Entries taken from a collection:

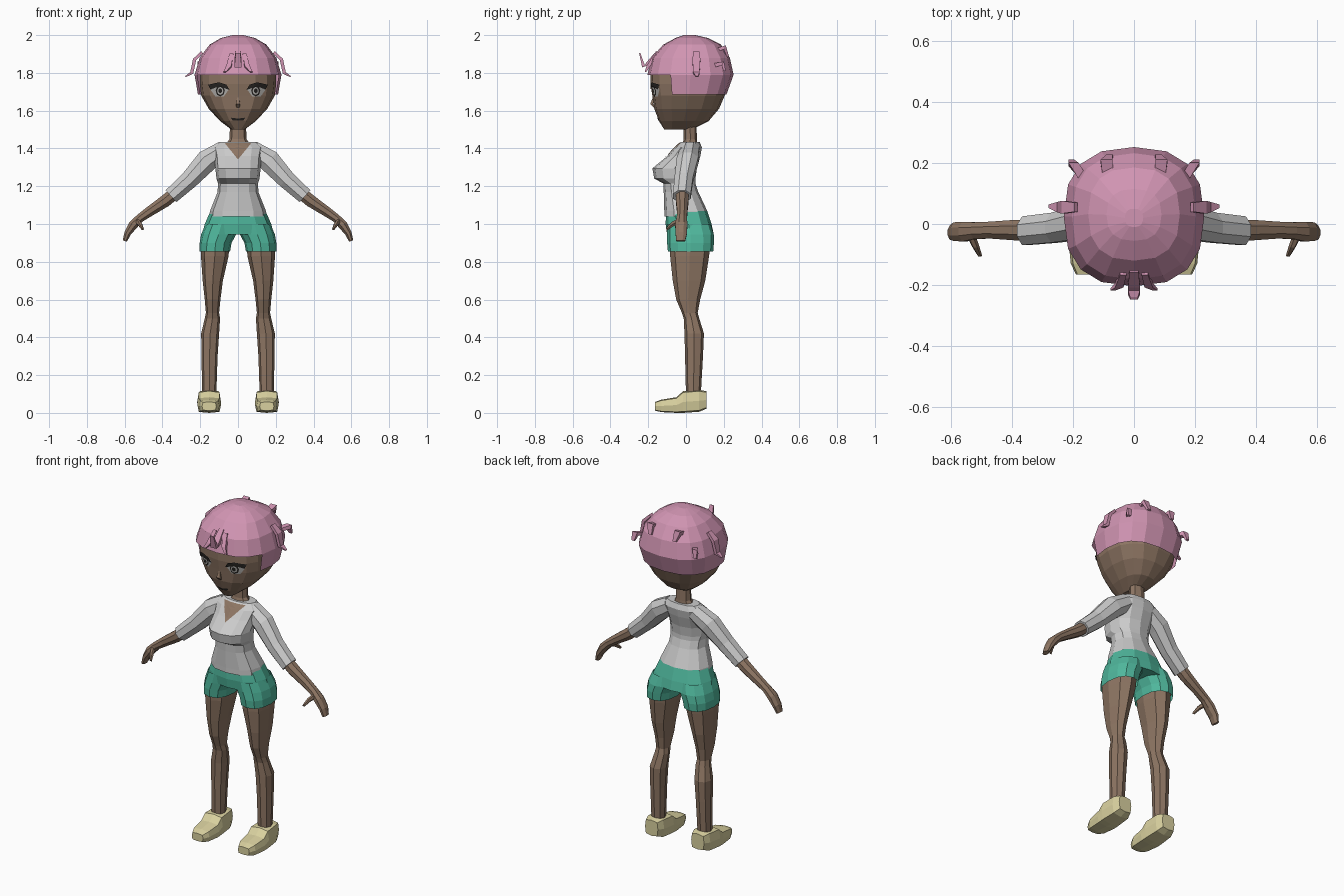
import bpy, bmesh, math
from mathutils import Vector
from mathutils.bvhtree import BVHTree


def material(name, rgb):
    m = bpy.data.materials.new(name)
    m.diffuse_color = (*rgb, 1)
    return m


SKIN = material("skin", (0.27, 0.18, 0.125))
PINK = material("pink", (0.64, 0.30, 0.45))
TEAL = material("teal", (0.08, 0.48, 0.34))
CREAM = material("cream", (0.70, 0.64, 0.35))
DARK = material("dark", (0.02, 0.018, 0.016))
PALE = material("pale", (0.45, 0.44, 0.42))


def finish(name, bm, mat, mirror=False):
    me = bpy.data.meshes.new(name)
    bm.to_mesh(me)
    bm.free()
    ob = bpy.data.objects.new(name, me)
    bpy.context.collection.objects.link(ob)
    if mat:
        me.materials.append(mat)
    if mirror:
        ob.modifiers.new("mirror", 'MIRROR').use_mirror_merge = False
    return ob


def ring(z, x0, x1, y0, y1, n=12, p=2.3):
    """Rounded n-gon filling the given box."""
    def sp(v):
        return 0 if abs(v) < 1e-6 else math.copysign(abs(v) ** (2 / p), v)
    out = []
    for i in range(n):
        a = 2 * math.pi * i / n
        out.append(Vector(((x0 + x1) / 2 + (x1 - x0) / 2 * sp(math.cos(a)),
                           (y0 + y1) / 2 + (y1 - y0) / 2 * sp(math.sin(a)), z)))
    return out


def loft(name, rings, mat, caps=True, mirror=False, drop=None):
    bm = bmesh.new()
    rows = [[bm.verts.new(v) for v in r] for r in rings]
    n = len(rows[0])
    for a, b in zip(rows, rows[1:]):
        for i in range(n):
            j = (i + 1) % n
            bm.faces.new((a[i], a[j], b[j], b[i]))
    if caps:
        bm.faces.new(rows[0][::-1])
        bm.faces.new(rows[-1])
    bmesh.ops.recalc_face_normals(bm, faces=bm.faces)
    if drop:
        gone = [f for f in bm.faces if drop(f.calc_center_median())]
        bmesh.ops.delete(bm, geom=gone, context='FACES')
    return finish(name, bm, mat, mirror)


def body(name, rows, mat, n=12, p=2.3, **kw):
    """Symmetric stack of rings: z, half width, front y, back y."""
    return loft(name, [ring(z, -w, w, f, b, n, p) for z, w, f, b in rows], mat, **kw)


def tube(name, pts, side, mat, n=8, mirror=True, caps=True):
    """Tube through x, y, z, radius, radius along side."""
    side = Vector(side)
    c = [Vector(q[:3]) for q in pts]
    rings = []
    for i, q in enumerate(pts):
        t = (c[min(i + 1, len(c) - 1)] - c[max(i - 1, 0)]).normalized()
        u = t.cross(side).normalized()
        angs = [2 * math.pi * (k + 0.5) / n for k in range(n)]
        rings.append([c[i] + (u * q[3] * math.cos(a) + side * q[4] * math.sin(a)) * 1.06
                      for a in angs])
    return loft(name, rings, mat, caps, mirror)


def decal(name, outline, target, mat, lift, mirror=True):
    """Thin patch laid on the front of the target; outline is x, z."""
    me = target.data
    tree = BVHTree.FromPolygons([v.co for v in me.vertices], [list(f.vertices) for f in me.polygons])
    bm = bmesh.new()
    vs = [bm.verts.new((x, 0, z)) for x, z in outline]
    mid = bm.verts.new(sum((v.co for v in vs), Vector()) / len(vs))
    for a, b in zip(vs, vs[1:] + vs[:1]):
        bm.faces.new((a, b, mid))
    bmesh.ops.subdivide_edges(bm, edges=bm.edges[:], cuts=2, use_grid_fill=True)
    for v in bm.verts:
        hit = tree.ray_cast(Vector((v.co.x, -2, v.co.z)), Vector((0, 1, 0)))[0]
        if hit:
            v.co.y = hit.y - lift
    bm.normal_update()
    bmesh.ops.reverse_faces(bm, faces=[f for f in bm.faces if f.normal.y > 0])
    return finish(name, bm, mat, mirror)


# Head and neck
head = body("head", [(1.50, .035, -.115, .03), (1.545, .095, -.143, .12), (1.61, .155, -.168, .175),
                     (1.68, .195, -.178, .205), (1.74, .202, -.188, .215), (1.82, .2, -.19, .22)],
            SKIN, n=16, p=2.5)
body("neck", [(1.36, .06, -.03, .06), (1.42, .065, -.02, .06), (1.45, .045, -.012, .058),
              (1.54, .042, -.012, .055)], SKIN, n=8)
tube("nose", [(0, -.172, 1.67, .005, .005), (0, -.182, 1.635, .01, .016), (0, -.168, 1.618, .005, .01)],
     (1, 0, 0), SKIN, n=4, mirror=False)

# Face details
decal("eye_whites", [(.05, 1.71), (.07, 1.737), (.13, 1.737), (.145, 1.71), (.12, 1.675), (.075, 1.675)],
      head, PALE, .002)
for nm, r, mat, lift in (("irises", 1, DARK, .004), ("iris_rings", .7, PALE, .0055), ("pupils", .42, DARK, .007)):
    decal(nm, [(.094 + .024 * r * math.cos(k * math.pi / 4), 1.705 + .03 * r * math.sin(k * math.pi / 4))
               for k in range(8)], head, mat, lift)
decal("eyelashes", [(.045, 1.71), (.062, 1.738), (.10, 1.75), (.158, 1.738), (.145, 1.712), (.13, 1.728),
                    (.075, 1.728)], head, DARK, .009)
decal("mouth", [(-.038, 1.563), (0, 1.558), (.038, 1.563), (.028, 1.547), (-.028, 1.547)],
      head, DARK, .003, mirror=False)

# Hair cap, open over the face
body("hair", [(1.685, .212, -.18, .214), (1.79, .23, -.204, .252), (1.88, .203, -.182, .232),
              (1.95, .15, -.12, .185), (1.985, .09, -.055, .115), (2.0, .03, -.01, .05)],
     PINK, n=16, p=2.5, drop=lambda c: c.z < 1.76 and (c.y < -.08 or c.z < 1.69))

# Hair curls
X, Y = (1, 0, 0), (0, 1, 0)
tube("front_curl", [(0, -.15, 1.91, .012, .02), (0, -.2, 1.85, .015, .026), (0, -.225, 1.835, .012, .026),
                    (0, -.245, 1.905, .004, .016)], X, PINK, n=4, mirror=False)
tube("front_side_curls", [(.035, -.16, 1.90, .01, .014), (.048, -.2, 1.835, .012, .018),
                          (.07, -.215, 1.805, .005, .01)], X, PINK, n=4)
tube("side_curls", [(.19, .055, 1.91, .01, .02), (.23, .055, 1.87, .012, .028), (.245, .055, 1.80, .012, .022),
                    (.278, .058, 1.78, .004, .008)], Y, PINK, n=4)
tube("upper_back_curls", [(.085, .16, 1.92, .014, .024), (.09, .205, 1.935, .016, .026),
                          (.08, .222, 1.885, .008, .014)], X, PINK, n=4)
tube("lower_back_curls", [(.165, .15, 1.84, .014, .022), (.198, .195, 1.85, .016, .022),
                          (.205, .205, 1.81, .008, .012)], X, PINK, n=4)

# Shirt with sleeves and neckline
shirt = body("shirt", [(1.04, .152, -.115, .116), (1.07, .148, -.115, .112), (1.17, .108, -.118, .065),
                       (1.215, .106, -.12, .05), (1.24, .114, -.168, .05), (1.295, .12, -.178, .058),
                       (1.36, .125, -.098, .076), (1.405, .135, -.06, .084), (1.435, .1, -.028, .072)], None)
decal("chest", [(-.07, 1.428), (.07, 1.428), (0, 1.342)], shirt, SKIN, .004, mirror=False)
tube("sleeves", [(.08, .02, 1.39, .05, .05), (.165, .008, 1.335, .06, .058), (.257, -.012, 1.235, .049, .05),
                 (.355, -.022, 1.147, .043, .048)], Y, None)

# Arms, hands and thumbs
tube("arms", [(.32, -.02, 1.175, .033, .036), (.385, -.02, 1.122, .033, .034), (.47, -.02, 1.065, .027, .028),
              (.52, -.022, 1.03, .023, .028), (.555, -.025, .995, .025, .033), (.585, -.025, .95, .018, .031),
              (.599, -.028, .91, .012, .024)], Y, SKIN)
tube("thumbs", [(.535, -.035, 1.015, .016, .014), (.52, -.07, 1.0, .013, .012), (.505, -.103, .972, .007, .007)],
     X, SKIN, n=6)

# Shorts
body("shorts", [(1.07, .145, -.105, .112), (1.0, .176, -.108, .135), (.945, .19, -.10, .147)], TEAL)
loft("shorts_legs", [ring(1.0, .002, .172, -.1, .13), ring(.945, .01, .195, -.1, .147),
                     ring(.90, .034, .203, -.1, .148), ring(.855, .042, .203, -.096, .144)],
     TEAL, caps=False, mirror=True)

# Legs
loft("legs", [ring(z, *r, n=8) for z, *r in (
    (.90, .045, .196, -.085, .13), (.83, .05, .196, -.084, .122), (.70, .08, .187, -.07, .102),
    (.60, .093, .176, -.052, .075), (.53, .1, .17, -.022, .062), (.50, .095, .176, -.012, .07),
    (.42, .1, .195, -.008, .095), (.30, .108, .193, -.005, .09), (.09, .115, .19, 0, .078))],
    SKIN, mirror=True)

# Shoes, lofted from toe to heel
shoe = [(-.165, .115, .19, .012, .058), (-.13, .098, .207, .004, .07), (-.05, .09, .215, 0, .083),
        (-.015, .09, .216, 0, .116), (.07, .095, .21, .006, .122), (.108, .11, .195, .022, .115)]
loft("shoes", [[Vector((v.x, y, v.y)) for v in ring(0, *r, n=8, p=5)] for y, *r in shoe],
     CREAM, mirror=True)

WHAT TO DO:
Check each line above for the word "return" and copy the ones that have it.

SOLUTION TO THIS PROBLEM:
    return m
    return ob
        return 0 if abs(v) < 1e-6 else math.copysign(abs(v) ** (2 / p), v)
    return out
    return finish(name, bm, mat, mirror)
    return loft(name, [ring(z, -w, w, f, b, n, p) for z, w, f, b in rows], mat, **kw)
    return loft(name, rings, mat, caps, mirror)
    return finish(name, bm, mat, mirror)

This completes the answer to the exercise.